On Track for a Cure was conceptualized and created by Dr. Pinter Brown and Dr. Timerman, two leading Lymphoma specialists that not only treat patients but are responsible for developing novel immuntherapeutic approaches for Lymphoma and other related Cancer’s at UCLa’s Medical Center. This event aimed and succeeded  in creating a sense of community amongst survivors and supporters, and helped to raise money and awareness for Lymphoma Research.

Following Dr. Pinter Brown and Dr. Timmerman’s keynote address, Michael C. Hall, star of the hit television show Dexter, led the survivors and their loved one’s in a victory lap around Drake Stadium.  Following the walk, Jesse Palter and the Alter Ego ( graced the stage with incredible energy and talent.  I concluded the event by sharing my story and leading the group in the twist.

It was a day of celebration, and most importantly a day filled with hope.

It was a true privilege to be apart of this event and I look forward to continuing to support  the efforts of the talented UCLA staff and their inspirational community of survivors.

A special thanks to Steve Bartolucci and Jonny Imerman for connecting the dots and making this happen.

And to the Tiny Twisters- thank you for moving with me.


Michael C. Hall Leading the Pack!



Rockstar Survivor Kristin Brown

The Motley Crew- TJ, Adam Siegal, Jesse Palter and Sam Barsh

Twisting into my 3 month checkup

It’s been 3.5 months since my last treatment.

As a survivor I need to be checked by my oncologist Dr. Gordon every 3 months during the 1st two years of survivorship.

I woke up feeling a bit twisty- so I decided to twist it out.

Here’s to having nerves and moving with them, and  through them.


2 feet, 2 legs, 2 worlds, 2 selves- 1 life.

So here we are- 11 weeks post- treatment, 8 weeks post-infection, 6 weeks post-reconnection with the outside world.

It feels great to be back-but I am not really back.
So where exactly am I? And who exactly is this?

I feel as if I am living in gumby’s over-stretched body.  I have one foot planted in the life that I used to lead, that is familiar, Cancer-free, routine, and safe.  The other foot is planted in a new life- that is unfamiliar, Cancerous, exciting, and frightening.

I am attempting to walk around with mismatched shoes and over-stretched limbs that are being yanked and pulled in opposing directions. I am working hard to get my feet and legs to communicate with one another-but they are both so oppinionated!

The leg and foot that exists in the life that I used to lead has decided to go on a sprint, exploring the roads that are familiar, routine, comfortable and committed to memory.  I run down these paths with a new found urgency and fear that one day I will be robbed of these memories, robbed of this space, robbed of this life.

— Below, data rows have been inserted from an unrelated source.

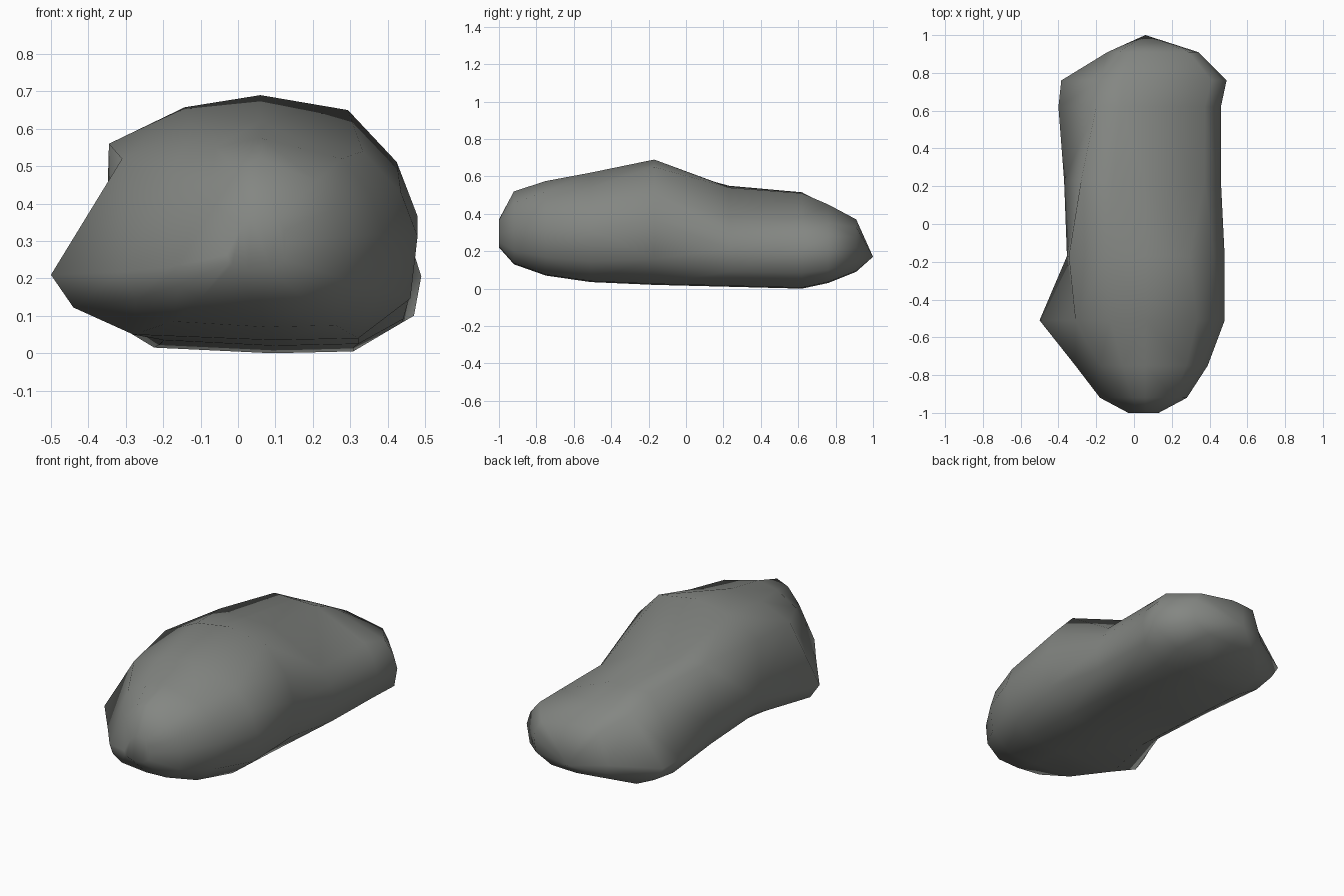
import bpy, bmesh

if "Cube" in bpy.data.objects:
    bpy.data.objects.remove(bpy.data.objects["Cube"])

# Stone colour
mat = bpy.data.materials.new("stone_grey")
mat.diffuse_color = (0.23, 0.24, 0.225, 1)
mat.use_nodes = True
mat.node_tree.nodes["Principled BSDF"].inputs["Base Color"].default_value = mat.diffuse_color

# Stations along the boulder: y, left x, right x, bottom z, top z,
# left shoulder x, left shoulder z, right shoulder z
STATIONS = [
    (-1.00, -.03, .13, .22, .37, .01, .34, .36),
    (-.92, -.18, .28, .13, .52, -.08, .41, .46),
    (-.75, -.31, .39, .07, .575, -.18, .48, .52),
    (-.51, -.50, .48, .035, .62, -.31, .52, .54),
    (-.17, -.355, .48, .02, .69, -.345, .56, .65),
    (.23, -.37, .46, .01, .54, -.28, .55, .38),
    (.62, -.40, .46, 0, .51, -.20, .515, .38),
    (.76, -.385, .49, .03, .45, -.18, .44, .35),
    (.91, -.14, .34, .09, .37, -.08, .36, .33),
]
TOP_X = .06


def section(left, right, bottom, top, shoulder_x, left_z, right_z):
    """Section from the bottom left, round the right side and over the top."""
    rise = right_z - bottom
    left_rise = left_z - bottom
    right_x = right * (1.1 - .75 * right_z)
    return [
        (left * .56, bottom + .015),
        (right * .2, bottom),
        (right * .67, bottom + .005),
        (right * .96, bottom + rise * .22),
        (right, bottom + rise * .55),
        (right_x + (right - right_x) * .7, bottom + rise * .78),
        (right_x, right_z),
        (TOP_X, top),
        ((TOP_X + shoulder_x) / 2, (top + left_z) / 2 + (top - left_z) * .25),
        (shoulder_x, left_z),
        (left, bottom + left_rise * .36),
        (left * .88, bottom + left_rise * .18),
    ]


# Loft the sections into one boulder
bm = bmesh.new()
rings = [[bm.verts.new((x, y, z)) for x, z in section(*sizes)] for y, *sizes in STATIONS]
count = len(rings[0])
for a, b in zip(rings, rings[1:]):
    for i in range(count):
        j = (i + 1) % count
        bm.faces.new((a[i], a[j], b[j], b[i]))

# Blunt front cap and pointed back tip
bm.faces.new(rings[0])
tip = bm.verts.new((.06, 1, .17))
for i in range(count):
    bm.faces.new((rings[-1][i], rings[-1][(i + 1) % count], tip))

bmesh.ops.triangulate(bm, faces=bm.faces[:])
bmesh.ops.recalc_face_normals(bm, faces=bm.faces[:])
for f in bm.faces:
    f.smooth = True

mesh = bpy.data.meshes.new("boulder")
bm.to_mesh(mesh)
bm.free()
mesh.materials.append(mat)
bpy.context.collection.objects.link(bpy.data.objects.new("boulder", mesh))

And then there is the other leg and foot that is planted in this new territory, this new space, this new existance.  This world operates at a slower pace, is filled with new emotions, new feelings, new ideas and a new perspective.  All of my senses are magnified- I see and feel things differently.  I bruise more easily.

2 legs, 2 feet,  2 worlds, 2 selves, that are sprinting and walking in vehemently opposed directions.

How can I really be back, when I am headed in opposite directions? How can I really be back, when part of me is choosing to live in a time before Cancer? How can I really be back when the other part of me is trying to find my footing in a post- treatment world?

As I continue to try to live in both worlds, I am really living in neither.

As I work to find my footing, work to find my balance, work to integrate my 2 feet, my 2 legs, my 2 worlds, my 2 selves, I am still fighting Cancer.

What many do not understand is that while I may not be tied up- I am still fighting. While I may not be awaiting another round of treatment- I am still fighting. While I may not be bound to my bed, mal-nourished and exhausted-I am still fighting.

I fight every day to be here, to be present, to be alive.
I fight every day to live fully, live gratefully, and live mindfully.
I fight every day to hold on to the hope that Cancer will not return, will not reenter my body, will not reenter the life that I am trying to slowly, pragmatically and thoughtfully rebuild.

And perhaps it is that fear that is preventing me from taking these 2 feet, 2 legs, 2 worlds and 2 selves and integrating it into 1 life.